▸ **Exercise prompt**: Whenever "import" appears in a line, please copy that line from the data.

▸ **Working data**:
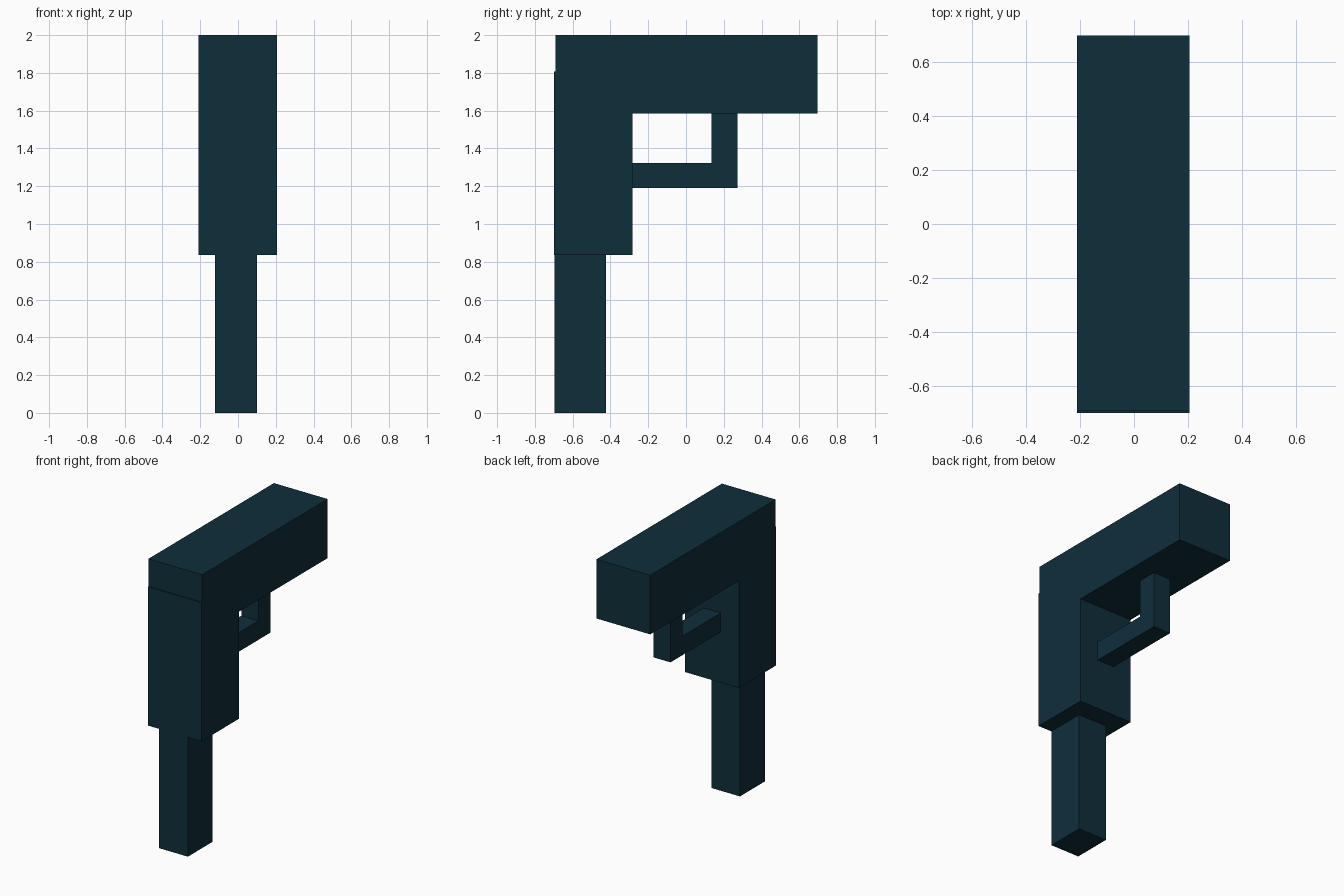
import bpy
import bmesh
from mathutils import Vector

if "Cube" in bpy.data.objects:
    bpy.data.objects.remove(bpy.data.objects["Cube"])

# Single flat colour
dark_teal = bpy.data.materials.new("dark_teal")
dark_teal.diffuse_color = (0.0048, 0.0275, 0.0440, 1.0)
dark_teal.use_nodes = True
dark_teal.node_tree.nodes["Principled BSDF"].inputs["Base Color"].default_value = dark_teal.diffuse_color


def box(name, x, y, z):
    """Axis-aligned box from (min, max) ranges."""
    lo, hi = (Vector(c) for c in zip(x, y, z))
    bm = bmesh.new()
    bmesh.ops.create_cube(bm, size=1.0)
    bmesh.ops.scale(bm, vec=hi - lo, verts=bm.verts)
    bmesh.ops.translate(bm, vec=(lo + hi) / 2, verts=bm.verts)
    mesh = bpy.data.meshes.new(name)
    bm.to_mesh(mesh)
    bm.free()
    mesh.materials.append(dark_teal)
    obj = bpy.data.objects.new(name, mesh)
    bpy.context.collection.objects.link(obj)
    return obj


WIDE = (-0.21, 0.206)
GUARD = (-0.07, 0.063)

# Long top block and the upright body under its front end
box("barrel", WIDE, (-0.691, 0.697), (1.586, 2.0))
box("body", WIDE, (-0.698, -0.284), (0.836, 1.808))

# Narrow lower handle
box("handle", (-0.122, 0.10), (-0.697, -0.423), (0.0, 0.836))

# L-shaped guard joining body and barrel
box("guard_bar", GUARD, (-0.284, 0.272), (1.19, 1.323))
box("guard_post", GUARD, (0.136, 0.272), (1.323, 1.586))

* * *

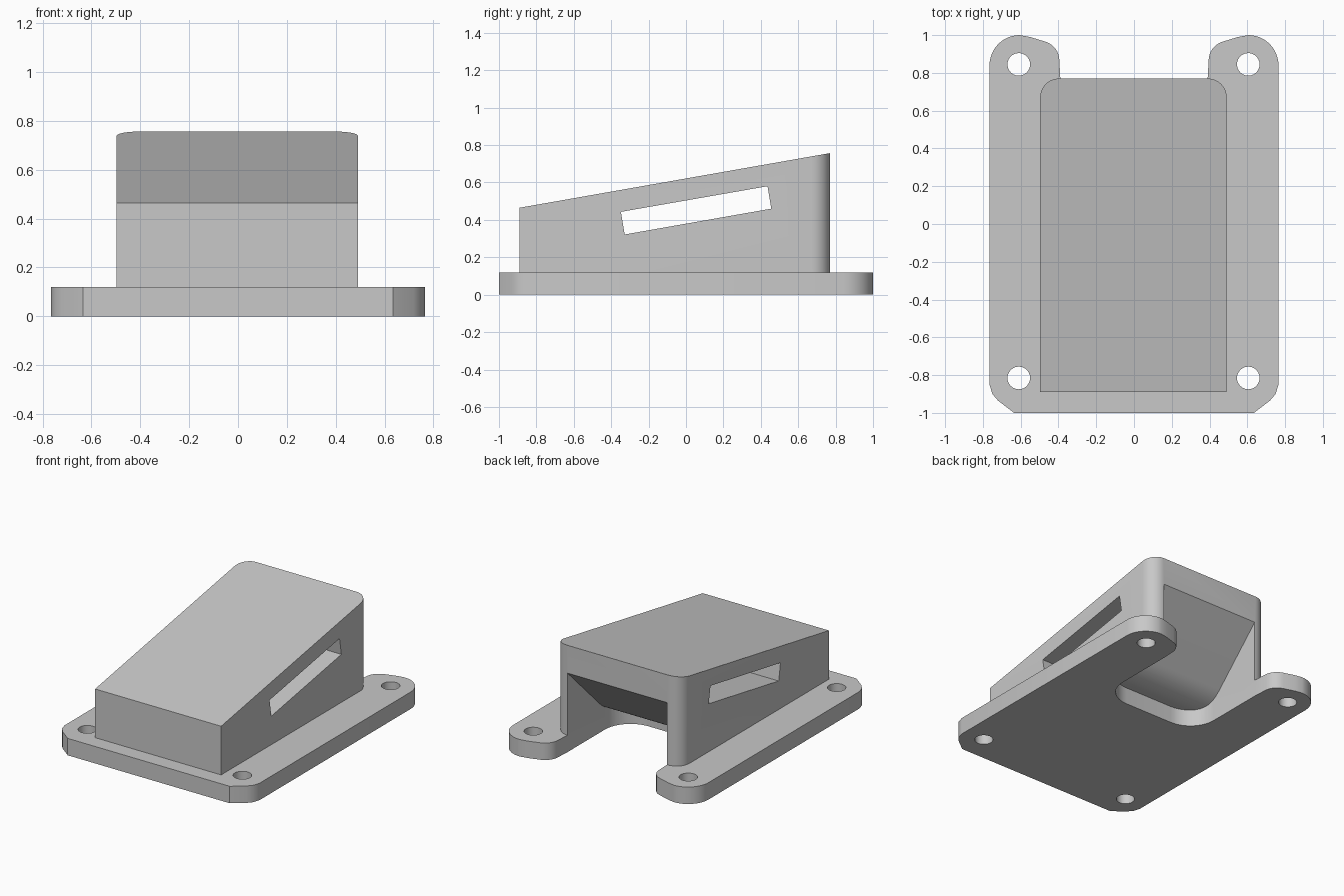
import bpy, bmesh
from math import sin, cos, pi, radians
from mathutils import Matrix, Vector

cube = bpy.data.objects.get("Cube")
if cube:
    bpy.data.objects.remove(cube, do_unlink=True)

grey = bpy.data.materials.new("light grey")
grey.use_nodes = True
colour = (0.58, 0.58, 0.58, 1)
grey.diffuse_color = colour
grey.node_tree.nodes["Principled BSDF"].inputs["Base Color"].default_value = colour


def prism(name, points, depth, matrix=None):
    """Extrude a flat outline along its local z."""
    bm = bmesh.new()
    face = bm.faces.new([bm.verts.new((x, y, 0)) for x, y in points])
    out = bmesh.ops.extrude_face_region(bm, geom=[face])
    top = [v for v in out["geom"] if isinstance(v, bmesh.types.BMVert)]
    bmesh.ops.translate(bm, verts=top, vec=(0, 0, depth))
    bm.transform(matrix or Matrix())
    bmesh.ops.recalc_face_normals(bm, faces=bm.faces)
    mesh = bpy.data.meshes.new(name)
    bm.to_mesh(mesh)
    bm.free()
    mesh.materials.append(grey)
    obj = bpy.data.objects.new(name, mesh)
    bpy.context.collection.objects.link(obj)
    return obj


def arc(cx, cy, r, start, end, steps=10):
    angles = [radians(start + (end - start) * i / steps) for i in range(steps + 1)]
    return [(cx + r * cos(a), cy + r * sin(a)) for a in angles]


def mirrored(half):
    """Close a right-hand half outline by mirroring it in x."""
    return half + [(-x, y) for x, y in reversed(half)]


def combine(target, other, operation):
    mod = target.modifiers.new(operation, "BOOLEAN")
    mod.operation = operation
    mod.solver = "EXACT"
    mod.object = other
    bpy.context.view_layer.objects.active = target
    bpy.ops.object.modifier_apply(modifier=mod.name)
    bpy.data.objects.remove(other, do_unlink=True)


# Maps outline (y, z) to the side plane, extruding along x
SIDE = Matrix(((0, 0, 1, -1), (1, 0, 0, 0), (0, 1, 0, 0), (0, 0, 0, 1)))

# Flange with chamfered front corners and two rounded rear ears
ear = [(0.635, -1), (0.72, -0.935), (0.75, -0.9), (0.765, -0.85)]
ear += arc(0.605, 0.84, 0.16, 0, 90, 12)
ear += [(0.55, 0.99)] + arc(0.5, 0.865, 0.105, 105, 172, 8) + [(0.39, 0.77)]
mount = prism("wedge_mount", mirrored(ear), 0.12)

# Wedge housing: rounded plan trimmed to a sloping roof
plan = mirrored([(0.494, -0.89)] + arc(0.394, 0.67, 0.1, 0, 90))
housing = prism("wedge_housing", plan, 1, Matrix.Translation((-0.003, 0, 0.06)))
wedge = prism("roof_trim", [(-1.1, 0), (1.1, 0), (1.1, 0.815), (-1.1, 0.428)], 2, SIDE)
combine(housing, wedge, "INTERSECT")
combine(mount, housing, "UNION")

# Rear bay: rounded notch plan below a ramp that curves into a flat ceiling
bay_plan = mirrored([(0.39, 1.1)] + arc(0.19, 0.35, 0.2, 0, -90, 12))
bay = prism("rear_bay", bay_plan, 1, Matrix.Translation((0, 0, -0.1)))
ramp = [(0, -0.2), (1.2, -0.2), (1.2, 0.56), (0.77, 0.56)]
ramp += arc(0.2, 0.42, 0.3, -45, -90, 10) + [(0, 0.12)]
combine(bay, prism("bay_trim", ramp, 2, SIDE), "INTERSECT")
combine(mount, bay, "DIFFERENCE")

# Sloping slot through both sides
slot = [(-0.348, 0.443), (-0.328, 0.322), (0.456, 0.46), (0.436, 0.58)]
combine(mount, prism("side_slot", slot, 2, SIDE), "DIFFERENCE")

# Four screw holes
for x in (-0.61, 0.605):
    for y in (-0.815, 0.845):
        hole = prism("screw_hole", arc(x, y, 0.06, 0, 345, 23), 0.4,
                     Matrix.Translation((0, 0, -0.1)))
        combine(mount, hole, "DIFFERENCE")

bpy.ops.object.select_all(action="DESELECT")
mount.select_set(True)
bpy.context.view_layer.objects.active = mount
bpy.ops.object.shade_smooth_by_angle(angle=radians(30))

▸ **Completed exercise**:
import bpy
import bmesh
from mathutils import Vector
import bpy, bmesh
from math import sin, cos, pi, radians
from mathutils import Matrix, Vector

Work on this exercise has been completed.